Another way to help patients like Paul, and especially those of diverse backgrounds, will soon be available in Canada. Cord blood, collected from the umbilical cord after a baby is born, is a rich source of stem cells that are more adaptable to help patients. Canadian Blood Services is working to build a national public cord blood bank through the campaign For All Canadians – a fundraising initiative that will bring another option of a stem cell match for patients like Paul. Currently, mothers in Ottawa can already donate their babies’ cord blood to help patients, while other collection sites in Brampton, ON (part of greater Toronto), Edmonton, AB and Vancouver, BC will become operational in 2014. Soon mothers across the country will be able to give life and the gift of renewed life to patients in need by donating their baby’s cord blood.
With blood donation, and stem cell donation from adult donors or cord blood, Canadian Blood Services understands that community awareness and engagement is key to helping patients in need. Our communities are filled with heroes able to help save the lives of our siblings, parents, and friends simply by donating blood, signing up as a stem cell donor with OneMatch or considering donating cord blood.
Today, Paul, like more than 40 other African Canadians and nearly 1,000 Canadian patients are relying on the generosity of a stranger to return back to healthy, happy lives.

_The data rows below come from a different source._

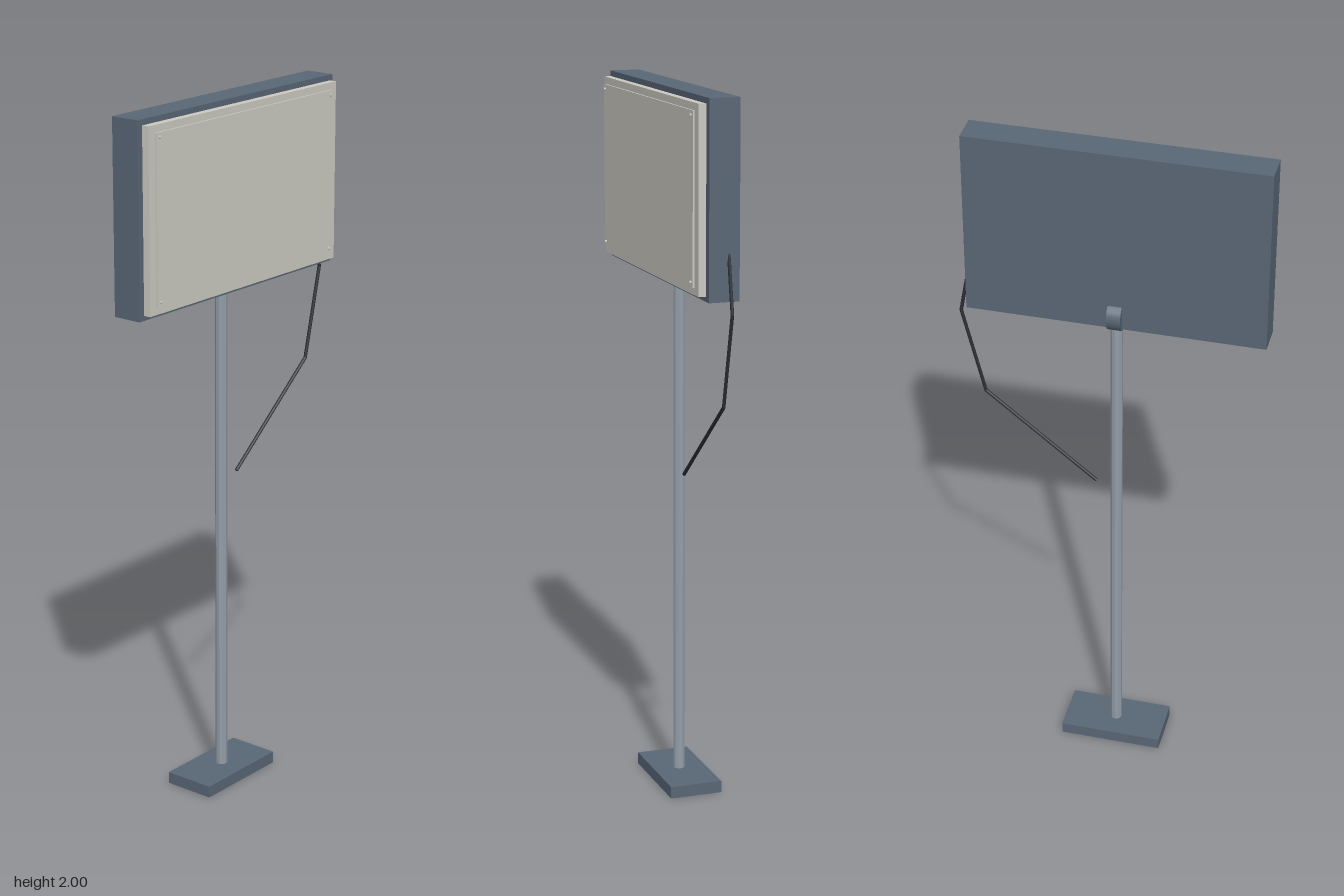
import * as THREE from 'three';

const makeMaterial = (name, color) => {
  const m = new THREE.MeshStandardMaterial({ color });
  m.name = name;
  return m;
};

export function createModel() {
  const model = new THREE.Group();
  model.name = 'standingPanel';

  const slate = makeMaterial('slate', 0x596675);
  const steel = makeMaterial('steel', 0x929da7);
  const cream = makeMaterial('cream', 0xcbc9c1);
  const black = makeMaterial('cableBlack', 0x2a2f37);

  const cx = -0.0175; // axis of the stand
  const cz = -0.0125;

  const add = (name, geometry, material, x, y, z) => {
    const mesh = new THREE.Mesh(geometry, material);
    mesh.name = name;
    mesh.position.set(x, y, z);
    model.add(mesh);
    return mesh;
  };

  // Box given by its centre in x and its ranges in y and z
  const box = (name, material, width, y0, y1, z0, z1) =>
    add(name, new THREE.BoxGeometry(width, y1 - y0, z1 - z0), material, cx, (y0 + y1) / 2, (z0 + z1) / 2);

  // Stand
  box('base', slate, 0.297, 0, 0.034, -0.088, 0.063);
  const postGeometry = new THREE.CylinderGeometry(0.017, 0.017, 1.456, 10).toNonIndexed();
  postGeometry.computeVertexNormals();
  add('post', postGeometry, steel, cx, 0.034 + 0.728, cz);

  // Tilt joint, lying across the top of the post
  add('tiltJoint', new THREE.CylinderGeometry(0.044, 0.044, 0.039, 20), slate, cx, 1.5, cz)
    .rotation.z = Math.PI / 2;

  // Head: housing, light panel and thin cover sheet
  box('housing', slate, 0.826, 1.468, 2, -0.035, 0.05);
  box('panel', cream, 0.796, 1.483, 1.985, 0.053, 0.074);
  box('coverSheet', cream, 0.752, 1.504, 1.966, 0.077, 0.082);

  // Small pins at the corners of the cover sheet
  const pinGeometry = new THREE.CylinderGeometry(0.0045, 0.0045, 0.005, 8);
  for (const sx of [-1, 1]) {
    for (const y of [1.517, 1.953]) {
      add('cornerPin', pinGeometry, cream, cx + sx * 0.363, y, 0.0845).rotation.x = Math.PI / 2;
    }
  }

  // Cable: straight runs with rounded joints
  const radius = 0.005;
  const path = [[0.39, 1.6], [0.42, 1.437], [0.358, 1.178], [0.042, 0.92]]
    .map(([x, y]) => new THREE.Vector3(x, y, -0.006));
  const up = new THREE.Vector3(0, 1, 0);
  for (let i = 0; i < path.length - 1; i++) {
    const run = path[i + 1].clone().sub(path[i]);
    const mid = path[i].clone().add(path[i + 1]).multiplyScalar(0.5);
    add('cable', new THREE.CylinderGeometry(radius, radius, run.length(), 8), black, mid.x, mid.y, mid.z)
      .quaternion.setFromUnitVectors(up, run.normalize());
    if (i > 0) add('cableBend', new THREE.SphereGeometry(radius, 8, 6), black, path[i].x, path[i].y, path[i].z);
  }

  return model;
}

Will you be their hero?
To learn more about becoming a stem cell donor, please go to www.onematch.ca.
To learn more about your local blood donor clinic, please go to www.blood.ca.
To learn more about the building of the national public cord blood bank and the campaign For All Canadians, please go to www.blood.ca/cordblood.